*Entries supplied:*

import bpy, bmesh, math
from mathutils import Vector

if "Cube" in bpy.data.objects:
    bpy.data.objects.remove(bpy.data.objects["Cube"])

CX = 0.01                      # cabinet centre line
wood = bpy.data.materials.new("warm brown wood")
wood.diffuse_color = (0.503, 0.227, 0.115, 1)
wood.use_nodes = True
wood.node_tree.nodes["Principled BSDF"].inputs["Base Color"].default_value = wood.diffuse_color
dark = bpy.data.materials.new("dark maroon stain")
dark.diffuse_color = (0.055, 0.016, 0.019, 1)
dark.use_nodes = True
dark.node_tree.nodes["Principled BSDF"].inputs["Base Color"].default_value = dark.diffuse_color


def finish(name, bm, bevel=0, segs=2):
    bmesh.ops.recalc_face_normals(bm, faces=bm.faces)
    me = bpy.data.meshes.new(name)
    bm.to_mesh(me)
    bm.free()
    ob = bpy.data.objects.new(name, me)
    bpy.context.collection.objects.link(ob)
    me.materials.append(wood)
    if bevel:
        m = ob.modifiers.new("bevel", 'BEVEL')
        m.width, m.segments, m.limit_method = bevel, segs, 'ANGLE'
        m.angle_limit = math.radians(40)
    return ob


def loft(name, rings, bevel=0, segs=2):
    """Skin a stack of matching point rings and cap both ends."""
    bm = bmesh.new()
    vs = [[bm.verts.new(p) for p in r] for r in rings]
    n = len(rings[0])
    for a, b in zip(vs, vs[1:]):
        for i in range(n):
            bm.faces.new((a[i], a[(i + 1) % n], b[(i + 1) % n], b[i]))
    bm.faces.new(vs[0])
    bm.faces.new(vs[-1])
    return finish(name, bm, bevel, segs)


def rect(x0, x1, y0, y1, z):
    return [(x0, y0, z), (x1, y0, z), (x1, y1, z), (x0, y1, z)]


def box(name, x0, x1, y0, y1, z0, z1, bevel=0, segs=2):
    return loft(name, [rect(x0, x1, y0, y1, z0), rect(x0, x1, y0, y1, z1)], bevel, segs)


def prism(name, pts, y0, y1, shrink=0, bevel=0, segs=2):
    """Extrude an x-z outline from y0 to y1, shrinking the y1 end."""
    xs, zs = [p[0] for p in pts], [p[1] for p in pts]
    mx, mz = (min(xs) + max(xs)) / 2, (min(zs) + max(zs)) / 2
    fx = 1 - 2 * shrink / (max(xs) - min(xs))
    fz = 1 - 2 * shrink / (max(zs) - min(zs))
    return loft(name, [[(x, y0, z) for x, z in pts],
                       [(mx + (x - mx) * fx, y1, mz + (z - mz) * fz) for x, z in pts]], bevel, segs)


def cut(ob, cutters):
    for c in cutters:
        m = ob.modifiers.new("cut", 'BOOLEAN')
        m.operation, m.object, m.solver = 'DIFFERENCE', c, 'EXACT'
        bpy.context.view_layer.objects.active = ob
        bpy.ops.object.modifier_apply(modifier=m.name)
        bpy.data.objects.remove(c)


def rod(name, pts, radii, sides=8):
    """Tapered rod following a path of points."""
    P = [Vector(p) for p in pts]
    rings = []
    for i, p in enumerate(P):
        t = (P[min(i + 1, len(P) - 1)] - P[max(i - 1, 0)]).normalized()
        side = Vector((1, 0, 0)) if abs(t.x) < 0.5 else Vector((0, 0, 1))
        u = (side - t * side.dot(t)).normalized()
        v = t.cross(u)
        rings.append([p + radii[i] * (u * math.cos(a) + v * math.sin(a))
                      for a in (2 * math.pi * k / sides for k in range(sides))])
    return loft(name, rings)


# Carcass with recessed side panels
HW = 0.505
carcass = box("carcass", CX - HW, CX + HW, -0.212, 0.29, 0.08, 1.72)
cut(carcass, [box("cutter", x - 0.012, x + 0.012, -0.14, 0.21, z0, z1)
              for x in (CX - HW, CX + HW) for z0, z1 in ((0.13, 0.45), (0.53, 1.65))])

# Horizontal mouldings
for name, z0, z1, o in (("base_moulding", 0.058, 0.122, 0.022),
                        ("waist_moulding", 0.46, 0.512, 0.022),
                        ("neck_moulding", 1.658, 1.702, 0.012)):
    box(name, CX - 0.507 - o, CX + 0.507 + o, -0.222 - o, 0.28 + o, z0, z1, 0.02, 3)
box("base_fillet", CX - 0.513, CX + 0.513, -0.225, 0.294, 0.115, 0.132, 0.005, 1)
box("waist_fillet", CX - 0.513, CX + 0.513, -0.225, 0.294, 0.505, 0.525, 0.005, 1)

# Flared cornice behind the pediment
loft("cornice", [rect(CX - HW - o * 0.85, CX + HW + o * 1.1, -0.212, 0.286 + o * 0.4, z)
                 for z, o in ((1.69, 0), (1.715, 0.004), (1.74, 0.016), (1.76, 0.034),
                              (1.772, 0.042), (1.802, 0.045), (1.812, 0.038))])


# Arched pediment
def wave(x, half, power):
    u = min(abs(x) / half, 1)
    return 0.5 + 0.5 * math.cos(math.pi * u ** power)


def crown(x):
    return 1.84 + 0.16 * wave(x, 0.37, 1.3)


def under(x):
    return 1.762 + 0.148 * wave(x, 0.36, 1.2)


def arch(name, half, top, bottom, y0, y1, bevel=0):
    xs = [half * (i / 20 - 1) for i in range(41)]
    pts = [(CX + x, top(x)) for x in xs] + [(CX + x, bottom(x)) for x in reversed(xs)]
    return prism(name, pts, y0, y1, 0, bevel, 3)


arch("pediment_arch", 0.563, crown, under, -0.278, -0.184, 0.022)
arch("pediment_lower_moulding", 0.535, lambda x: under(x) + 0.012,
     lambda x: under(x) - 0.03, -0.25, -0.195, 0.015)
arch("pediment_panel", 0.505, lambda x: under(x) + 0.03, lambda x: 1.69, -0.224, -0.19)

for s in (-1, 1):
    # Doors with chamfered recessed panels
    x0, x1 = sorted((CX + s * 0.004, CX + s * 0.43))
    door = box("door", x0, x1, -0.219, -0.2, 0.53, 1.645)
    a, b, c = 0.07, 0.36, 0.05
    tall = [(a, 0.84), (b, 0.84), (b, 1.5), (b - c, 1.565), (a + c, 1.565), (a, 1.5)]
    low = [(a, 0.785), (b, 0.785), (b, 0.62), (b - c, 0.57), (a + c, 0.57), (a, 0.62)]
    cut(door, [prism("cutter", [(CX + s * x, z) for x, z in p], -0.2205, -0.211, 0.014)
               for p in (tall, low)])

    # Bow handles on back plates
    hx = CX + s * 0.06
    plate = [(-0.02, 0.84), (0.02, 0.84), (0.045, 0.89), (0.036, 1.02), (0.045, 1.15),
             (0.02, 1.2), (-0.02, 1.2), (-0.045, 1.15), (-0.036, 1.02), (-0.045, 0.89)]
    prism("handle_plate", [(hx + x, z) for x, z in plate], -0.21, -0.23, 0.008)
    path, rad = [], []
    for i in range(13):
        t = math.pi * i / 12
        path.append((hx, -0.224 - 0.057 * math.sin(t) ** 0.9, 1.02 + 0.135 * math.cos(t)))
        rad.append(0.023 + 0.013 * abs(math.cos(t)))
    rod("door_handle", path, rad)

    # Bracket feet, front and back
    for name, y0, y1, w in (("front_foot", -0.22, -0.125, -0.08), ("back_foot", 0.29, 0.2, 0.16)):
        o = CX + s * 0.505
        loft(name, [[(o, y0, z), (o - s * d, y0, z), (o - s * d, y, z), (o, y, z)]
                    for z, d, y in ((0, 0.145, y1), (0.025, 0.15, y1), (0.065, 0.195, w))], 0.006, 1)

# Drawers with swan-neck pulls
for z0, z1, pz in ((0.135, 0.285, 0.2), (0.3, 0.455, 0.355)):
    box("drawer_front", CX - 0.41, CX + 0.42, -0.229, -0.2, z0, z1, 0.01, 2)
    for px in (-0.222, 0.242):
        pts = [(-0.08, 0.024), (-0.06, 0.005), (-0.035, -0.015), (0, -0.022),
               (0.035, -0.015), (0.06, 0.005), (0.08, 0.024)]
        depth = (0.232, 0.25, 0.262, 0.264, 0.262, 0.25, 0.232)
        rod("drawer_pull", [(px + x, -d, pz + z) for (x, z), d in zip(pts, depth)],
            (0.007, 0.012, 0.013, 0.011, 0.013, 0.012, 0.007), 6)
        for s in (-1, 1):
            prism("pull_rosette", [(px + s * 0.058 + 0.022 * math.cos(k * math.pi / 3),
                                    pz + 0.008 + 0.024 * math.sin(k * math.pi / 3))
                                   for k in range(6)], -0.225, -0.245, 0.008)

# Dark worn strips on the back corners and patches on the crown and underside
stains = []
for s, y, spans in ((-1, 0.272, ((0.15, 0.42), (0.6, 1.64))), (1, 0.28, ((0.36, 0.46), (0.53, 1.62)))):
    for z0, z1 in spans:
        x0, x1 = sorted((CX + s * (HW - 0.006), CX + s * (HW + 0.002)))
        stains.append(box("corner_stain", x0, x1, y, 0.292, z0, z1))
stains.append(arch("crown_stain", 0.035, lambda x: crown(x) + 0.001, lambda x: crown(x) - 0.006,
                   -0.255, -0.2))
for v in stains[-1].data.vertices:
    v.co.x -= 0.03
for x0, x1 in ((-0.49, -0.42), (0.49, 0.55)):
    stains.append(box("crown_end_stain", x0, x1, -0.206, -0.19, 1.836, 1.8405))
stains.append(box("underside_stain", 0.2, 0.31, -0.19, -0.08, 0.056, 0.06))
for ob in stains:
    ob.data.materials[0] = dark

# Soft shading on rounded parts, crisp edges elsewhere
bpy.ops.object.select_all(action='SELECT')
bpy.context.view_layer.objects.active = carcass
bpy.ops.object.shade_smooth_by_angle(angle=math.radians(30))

*What to do:* Only the lines from the top of the data through the line that contains "xs, zs = [p[0]" should be quoted, exactly as they stand.

*Reply:*
import bpy, bmesh, math
from mathutils import Vector

if "Cube" in bpy.data.objects:
    bpy.data.objects.remove(bpy.data.objects["Cube"])

CX = 0.01                      # cabinet centre line
wood = bpy.data.materials.new("warm brown wood")
wood.diffuse_color = (0.503, 0.227, 0.115, 1)
wood.use_nodes = True
wood.node_tree.nodes["Principled BSDF"].inputs["Base Color"].default_value = wood.diffuse_color
dark = bpy.data.materials.new("dark maroon stain")
dark.diffuse_color = (0.055, 0.016, 0.019, 1)
dark.use_nodes = True
dark.node_tree.nodes["Principled BSDF"].inputs["Base Color"].default_value = dark.diffuse_color


def finish(name, bm, bevel=0, segs=2):
    bmesh.ops.recalc_face_normals(bm, faces=bm.faces)
    me = bpy.data.meshes.new(name)
    bm.to_mesh(me)
    bm.free()
    ob = bpy.data.objects.new(name, me)
    bpy.context.collection.objects.link(ob)
    me.materials.append(wood)
    if bevel:
        m = ob.modifiers.new("bevel", 'BEVEL')
        m.width, m.segments, m.limit_method = bevel, segs, 'ANGLE'
        m.angle_limit = math.radians(40)
    return ob


def loft(name, rings, bevel=0, segs=2):
    """Skin a stack of matching point rings and cap both ends."""
    bm = bmesh.new()
    vs = [[bm.verts.new(p) for p in r] for r in rings]
    n = len(rings[0])
    for a, b in zip(vs, vs[1:]):
        for i in range(n):
            bm.faces.new((a[i], a[(i + 1) % n], b[(i + 1) % n], b[i]))
    bm.faces.new(vs[0])
    bm.faces.new(vs[-1])
    return finish(name, bm, bevel, segs)


def rect(x0, x1, y0, y1, z):
    return [(x0, y0, z), (x1, y0, z), (x1, y1, z), (x0, y1, z)]


def box(name, x0, x1, y0, y1, z0, z1, bevel=0, segs=2):
    return loft(name, [rect(x0, x1, y0, y1, z0), rect(x0, x1, y0, y1, z1)], bevel, segs)


def prism(name, pts, y0, y1, shrink=0, bevel=0, segs=2):
    """Extrude an x-z outline from y0 to y1, shrinking the y1 end."""
    xs, zs = [p[0] for p in pts], [p[1] for p in pts]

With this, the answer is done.